◆ Data to examine ◆
####################

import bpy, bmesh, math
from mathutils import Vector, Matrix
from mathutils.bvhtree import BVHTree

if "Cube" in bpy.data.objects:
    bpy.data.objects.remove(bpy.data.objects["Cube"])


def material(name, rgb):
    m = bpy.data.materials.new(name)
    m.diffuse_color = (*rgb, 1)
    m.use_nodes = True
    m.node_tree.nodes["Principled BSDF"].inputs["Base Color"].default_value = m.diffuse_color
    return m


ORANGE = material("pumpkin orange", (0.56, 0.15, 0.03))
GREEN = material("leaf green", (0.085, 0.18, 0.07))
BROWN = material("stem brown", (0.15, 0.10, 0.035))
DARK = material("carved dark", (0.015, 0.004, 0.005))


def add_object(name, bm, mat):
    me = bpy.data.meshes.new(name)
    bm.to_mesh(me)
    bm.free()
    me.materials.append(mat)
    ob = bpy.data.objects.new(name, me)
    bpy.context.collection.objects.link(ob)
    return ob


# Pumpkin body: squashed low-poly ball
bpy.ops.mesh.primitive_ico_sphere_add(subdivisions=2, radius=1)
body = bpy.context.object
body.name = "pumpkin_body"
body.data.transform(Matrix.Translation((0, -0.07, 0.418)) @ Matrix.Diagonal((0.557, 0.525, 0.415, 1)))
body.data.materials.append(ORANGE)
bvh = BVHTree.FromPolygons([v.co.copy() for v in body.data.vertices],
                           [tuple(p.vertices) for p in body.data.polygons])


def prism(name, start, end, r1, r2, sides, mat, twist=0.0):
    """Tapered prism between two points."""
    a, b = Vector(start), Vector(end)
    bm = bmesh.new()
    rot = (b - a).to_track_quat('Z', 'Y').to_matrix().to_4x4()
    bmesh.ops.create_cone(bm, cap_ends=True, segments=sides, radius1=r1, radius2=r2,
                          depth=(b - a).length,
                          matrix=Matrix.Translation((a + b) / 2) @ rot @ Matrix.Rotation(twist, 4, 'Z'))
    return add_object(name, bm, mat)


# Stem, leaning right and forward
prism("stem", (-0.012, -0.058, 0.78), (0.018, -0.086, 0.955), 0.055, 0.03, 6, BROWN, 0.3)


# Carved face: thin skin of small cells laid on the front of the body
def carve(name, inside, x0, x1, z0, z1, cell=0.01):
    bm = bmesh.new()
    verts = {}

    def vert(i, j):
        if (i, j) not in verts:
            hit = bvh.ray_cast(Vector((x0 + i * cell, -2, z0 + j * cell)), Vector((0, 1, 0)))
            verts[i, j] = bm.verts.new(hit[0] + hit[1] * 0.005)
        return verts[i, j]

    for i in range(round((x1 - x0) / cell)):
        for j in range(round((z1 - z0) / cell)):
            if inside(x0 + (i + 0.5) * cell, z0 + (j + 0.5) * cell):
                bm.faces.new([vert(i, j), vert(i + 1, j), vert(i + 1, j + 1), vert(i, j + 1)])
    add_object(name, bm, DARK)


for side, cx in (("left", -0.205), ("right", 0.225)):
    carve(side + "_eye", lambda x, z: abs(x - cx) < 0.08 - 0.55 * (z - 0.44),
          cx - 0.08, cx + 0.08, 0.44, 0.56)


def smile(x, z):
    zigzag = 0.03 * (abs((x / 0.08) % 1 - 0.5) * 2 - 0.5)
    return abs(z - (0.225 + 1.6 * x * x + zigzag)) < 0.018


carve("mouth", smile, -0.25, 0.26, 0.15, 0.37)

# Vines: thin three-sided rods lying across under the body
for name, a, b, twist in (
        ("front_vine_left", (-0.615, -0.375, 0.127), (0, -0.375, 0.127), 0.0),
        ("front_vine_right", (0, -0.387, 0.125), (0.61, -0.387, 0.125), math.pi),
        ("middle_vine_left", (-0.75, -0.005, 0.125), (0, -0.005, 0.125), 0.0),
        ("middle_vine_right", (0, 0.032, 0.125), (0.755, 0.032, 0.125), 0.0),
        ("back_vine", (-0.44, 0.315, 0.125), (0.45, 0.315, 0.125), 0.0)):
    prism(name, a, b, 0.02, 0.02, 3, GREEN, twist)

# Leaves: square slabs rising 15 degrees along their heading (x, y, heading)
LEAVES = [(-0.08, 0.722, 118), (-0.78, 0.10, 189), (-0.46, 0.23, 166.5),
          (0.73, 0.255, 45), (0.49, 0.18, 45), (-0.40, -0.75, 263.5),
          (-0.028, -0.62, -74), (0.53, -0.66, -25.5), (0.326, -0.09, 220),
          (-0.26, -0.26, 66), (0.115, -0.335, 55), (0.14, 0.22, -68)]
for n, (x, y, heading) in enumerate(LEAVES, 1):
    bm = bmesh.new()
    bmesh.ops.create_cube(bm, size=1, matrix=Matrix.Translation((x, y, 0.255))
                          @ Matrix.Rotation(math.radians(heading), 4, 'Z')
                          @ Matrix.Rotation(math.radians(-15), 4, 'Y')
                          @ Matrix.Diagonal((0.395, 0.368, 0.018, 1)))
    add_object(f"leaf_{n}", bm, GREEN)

####################

◆ Task goal ◆
Filter the material above down to the lines that hold the word "return".

◆ Answer to this exercise ◆
    return m
    return ob
    return add_object(name, bm, mat)
        return verts[i, j]
    return abs(z - (0.225 + 1.6 * x * x + zigzag)) < 0.018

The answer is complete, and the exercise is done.